  • As the UK looks to negotiate trade deals with New Zealand, Australia, and the US, this may have implications for Irish meat and dairy products in the UK market place if cheaper imports can challenge the Irish share of the UK market. In this scenario the much talked about ‘level playing field’ and the upholding of standards will need to be invoked by the EU;
  • Irish agri-business will need to continue to develop other markets and promote the quality and high standards of our agri-produce;
  • Introduction of an Export Credit Insurance Scheme in Ireland should be considered. The UK and a number of EU member states already have export credit insurance support. The lack of a state-backed export credit insurance scheme may leave agri-food and drink businesses at a competitive disadvantage;
  • Significant access to the €5 billion Brexit Adjustment Reserve Fund is important for Irish agriculture.
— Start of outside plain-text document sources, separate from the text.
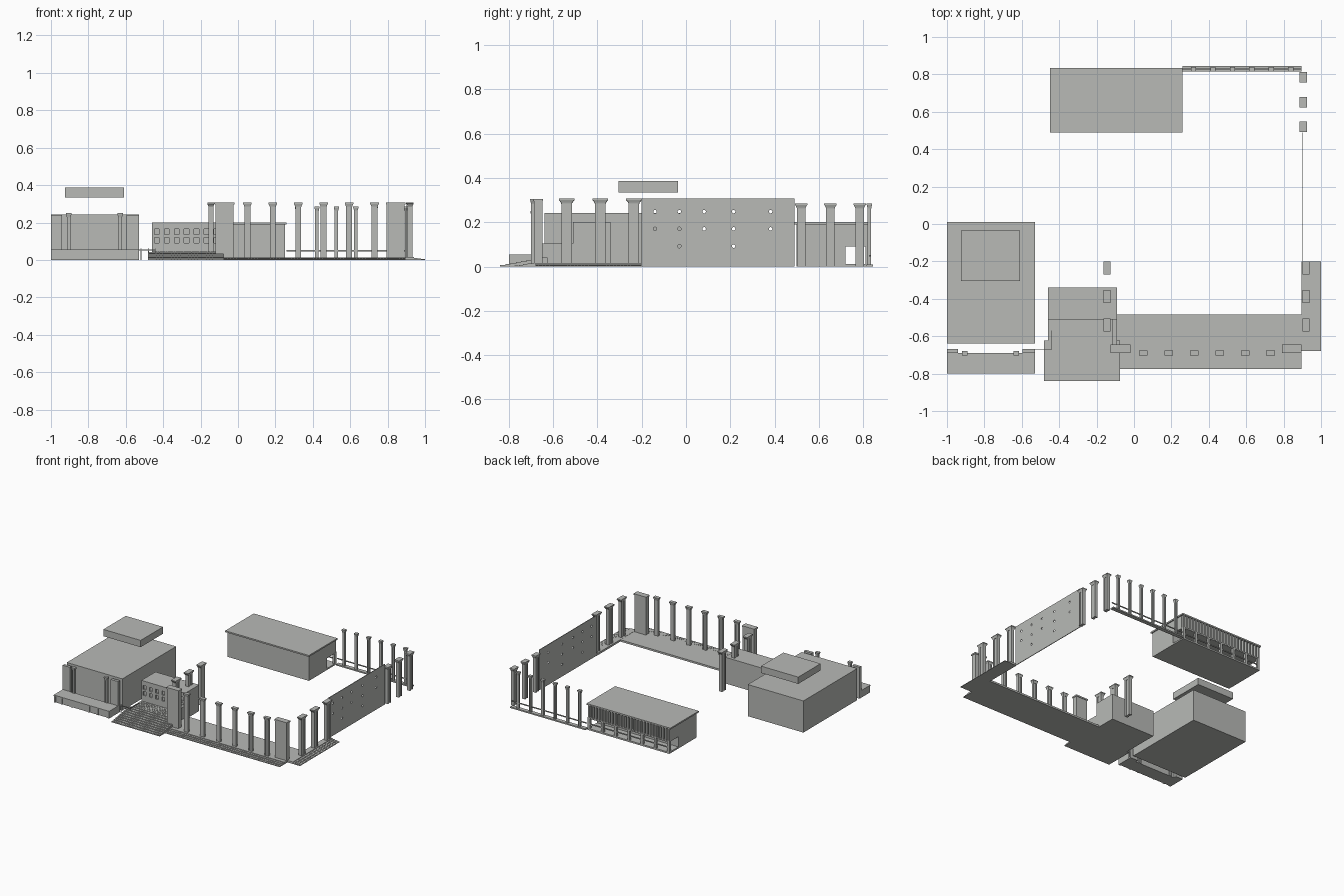
import bpy
import bmesh
import math
from mathutils import Matrix, Vector

cube = bpy.data.objects.get("Cube")
if cube:
    bpy.data.objects.remove(cube)

stone = bpy.data.materials.new("grey stone")
stone.use_nodes = True
GREY = (0.48, 0.49, 0.47, 1)
stone.diffuse_color = GREY
stone.node_tree.nodes["Principled BSDF"].inputs["Base Color"].default_value = GREY


def box(bm, x0, x1, y0, y1, z0, z1):
    size = Vector((x1 - x0, y1 - y0, z1 - z0))
    mid = Vector((x0 + x1, y0 + y1, z0 + z1)) / 2
    bmesh.ops.create_cube(bm, size=1, matrix=Matrix.Translation(mid) @ Matrix.Diagonal(size).to_4x4())


def finish(name, bm):
    mesh = bpy.data.meshes.new(name)
    bm.to_mesh(mesh)
    bm.free()
    mesh.materials.append(stone)
    obj = bpy.data.objects.new(name, mesh)
    bpy.context.collection.objects.link(obj)
    return obj


def boxes(name, *parts):
    bm = bmesh.new()
    for part in parts:
        box(bm, *part)
    return finish(name, bm)


def loft(bm, cx, cy, rings):
    """Join rectangular rings (half width, half depth, height) into a solid."""
    loops = [[bm.verts.new((cx + sx * w, cy + sy * d, z))
              for sx, sy in ((-1, -1), (1, -1), (1, 1), (-1, 1))] for w, d, z in rings]
    for low, high in zip(loops, loops[1:]):
        for i in range(4):
            j = (i + 1) % 4
            bm.faces.new((low[i], low[j], high[j], high[i]))
    bm.faces.new(loops[0][::-1])
    bm.faces.new(loops[-1])


def columns(name, spots, w, d, top, base=0.0):
    """Flanged shafts with flared caps; w and d are the cap half sizes."""
    bm = bmesh.new()
    sw, sd = w * 0.68, d * 0.68
    neck = top - 0.024
    for x, y in spots:
        if w > d:
            box(bm, x - sw, x + sw, y - sd * 0.7, y + sd * 0.7, base, neck)
            for s in (-1, 1):
                box(bm, x + s * sw * 0.7 - sw * 0.3, x + s * sw * 0.7 + sw * 0.3, y - sd, y + sd, base, neck)
        else:
            box(bm, x - sw * 0.7, x + sw * 0.7, y - sd, y + sd, base, neck)
            for s in (-1, 1):
                box(bm, x - sw, x + sw, y + s * sd * 0.7 - sd * 0.3, y + s * sd * 0.7 + sd * 0.3, base, neck)
        loft(bm, x, y, [(sw, sd, neck), (sw * 1.1, sd * 1.1, neck + 0.006),
                        (w * 0.95, d * 0.95, top - 0.008), (w, d, top - 0.007), (w, d, top)])
    return finish(name, bm)


def paving(bm, x0, x1, y0, y1, z, nx, ny):
    """Slab topped with separate paving stones."""
    box(bm, x0, x1, y0, y1, 0, z - 0.002)
    dx, dy, gap = (x1 - x0) / nx, (y1 - y0) / ny, 0.0015
    for i in range(nx):
        for j in range(ny):
            x, y = x0 + i * dx, y0 + j * dy
            box(bm, x, x + dx - gap, y, y + dy - gap, z - 0.002, z)


# West hall with floating roof block
boxes("west_hall", (-1, -0.53, -0.64, 0.01, 0, 0.242))
boxes("west_roof_block", (-0.925, -0.61, -0.305, -0.035, 0.335, 0.387))

# Porch plinth with raised pilasters and coping
porch = bmesh.new()
box(porch, -1, -0.53, -0.795, -0.69, 0, 0.047)
box(porch, -1, -0.53, -0.80, -0.69, 0.047, 0.055)
for x in (-0.99, -0.935, -0.845, -0.705, -0.63, -0.54):
    box(porch, x - 0.008, x + 0.008, -0.80, -0.79, 0, 0.05)
finish("west_porch", porch)
boxes("porch_walls", (-1, -0.94, -0.69, -0.668, 0, 0.24), (-0.595, -0.53, -0.69, -0.668, 0, 0.24))
columns("porch_columns", [(-0.905, -0.69), (-0.63, -0.69)], 0.015, 0.012, 0.25)
boxes("corner_fence", (-0.53, -0.44, -0.674, -0.670, 0.05, 0.056),
      (-0.444, -0.44, -0.674, -0.57, 0.05, 0.056),
      *[(x, x + 0.004, -0.674, -0.670, 0, 0.06) for x in (-0.52, -0.48, -0.444)])

# Gate house with inset windows
gate = bmesh.new()
box(gate, -0.46, -0.09, -0.50, -0.34, 0, 0.2)
xs = [-0.46 + 0.37 * i / 7 for i in range(8)]
for x in xs:
    box(gate, max(x - 0.014, -0.46), min(x + 0.014, -0.09), -0.51, -0.50, 0, 0.2)
for z0, z1 in ((0, 0.09), (0.12, 0.135), (0.165, 0.2)):
    box(gate, -0.46, -0.09, -0.51, -0.50, z0, z1)
finish("gate_house", gate)
boxes("gate_side_wall", (-0.115, -0.09, -0.65, -0.49, 0, 0.105))

# Broad paved stairway before the gate
stairs = bmesh.new()
count = 9
for i in range(count):
    y = -0.84 + 0.024 * i
    paving(stairs, -0.48, -0.075, y, y + 0.024, 0.008 + 0.0042 * i, 26, 1)
paving(stairs, -0.46, -0.09, -0.624, -0.51, 0.044, 26, 5)
finish("gate_stairs", stairs)

# Front and east terraces with low stepped edges
front = bmesh.new()
for i in range(3):
    y = -0.775 + 0.02 * i
    paving(front, -0.09, 0.895, y, y + 0.02, 0.005 + 0.003 * i, 60, 1)
box(front, -0.09, 0.895, -0.715, -0.485, 0, 0.014)
finish("front_terrace", front)
east = bmesh.new()
for i in range(3):
    x = 1 - 0.02 * (i + 1)
    paving(east, x, x + 0.02, -0.68, -0.2, 0.005 + 0.003 * i, 1, 30)
box(east, 0.895, 0.94, -0.68, -0.2, 0, 0.015)
finish("east_terrace", east)

# Piers and colonnades
boxes("front_piers", *[part for x in (-0.125, 0.79) for part in (
    (x + 0.004, x + 0.101, -0.686, -0.649, 0, 0.295), (x, x + 0.105, -0.69, -0.645, 0.295, 0.306))])
columns("front_columns", [(0.05 + 0.136 * i, -0.69) for i in range(6)], 0.023, 0.014, 0.306)
columns("east_front_columns", [(0.92, -0.235 - 0.152 * i) for i in range(3)], 0.019, 0.035, 0.308)
columns("gate_columns", [(-0.145, -0.235 - 0.152 * i) for i in range(3)], 0.019, 0.035, 0.306)
columns("east_back_columns", [(0.905, 0.52 + 0.132 * i) for i in range(3)], 0.019, 0.028, 0.285)
columns("back_columns", [(0.318 + 0.104 * i, 0.828) for i in range(6)], 0.014, 0.012, 0.285)
boxes("back_rail", (0.26, 0.895, 0.815, 0.845, 0, 0.01), (0.26, 0.895, 0.826, 0.832, 0.045, 0.052))

# Thin east wall pierced by small round holes
wall = boxes("east_wall", (0.897, 0.902, -0.2, 0.49, 0, 0.308))
cut = bmesh.new()
for y, low in ((-0.14, 0), (-0.03, 1), (0.082, 0), (0.215, 1), (0.382, 0)):
    for z in (0.248, 0.17, 0.092)[:2 + low]:
        spot = Matrix.Translation((0.9, y, z)) @ Matrix.Rotation(math.pi / 2, 4, 'Y')
        bmesh.ops.create_cone(cut, cap_ends=True, segments=10, radius1=0.008, radius2=0.008, depth=0.05, matrix=spot)
cutter = finish("hole_cutter", cut)
cutter.hide_render = True
cutter.hide_set(True)
mod = wall.modifiers.new("holes", 'BOOLEAN')
mod.operation = 'DIFFERENCE'
mod.solver = 'EXACT'
mod.object = cutter
bpy.context.view_layer.objects.active = wall
bpy.ops.object.modifier_apply(modifier=mod.name)
bpy.data.objects.remove(cutter)

# North hall: closed body, open arcade at the back, slatted upper storey
boxes("north_hall", (-0.44, 0.25, 0.50, 0.72, 0, 0.19), (-0.44, 0.25, 0.72, 0.81, 0.09, 0.19),
      (-0.44, 0.25, 0.72, 0.83, 0, 0.012))
boxes("north_roof", (-0.45, 0.258, 0.488, 0.833, 0.19, 0.201))
boxes("north_slats", (-0.44, 0.25, 0.81, 0.83, 0.088, 0.097),
      *[(-0.44 + 0.027 * i, -0.428 + 0.027 * i, 0.81, 0.83, 0.09, 0.19) for i in range(26)])
boxes("arcade_posts", (-0.44, 0.25, 0.82, 0.826, 0.042, 0.05),
      *[(-0.44 + 0.112 * i, -0.422 + 0.112 * i, 0.81, 0.83, 0.01, 0.09) for i in range(7)])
A trade deal is extremely welcome despite the prolonged effort it has taken to get to this point. However, for many Irish and UK businesses, they have had to assess their supply chains and continue to consider how they structure interactions and delivery terms with both suppliers and customers.

In many cases, we have seen Irish companies having to establish UK companies to deal with import requirements and to ensure their product reaches the UK marketplace and vice/versa for GB companies needing to establish a presence in Ireland.

The close interaction with our nearest and largest trading partner remains and Irish agri-business will need to continue to adapt and enhance this relationship as we head into a new trading era.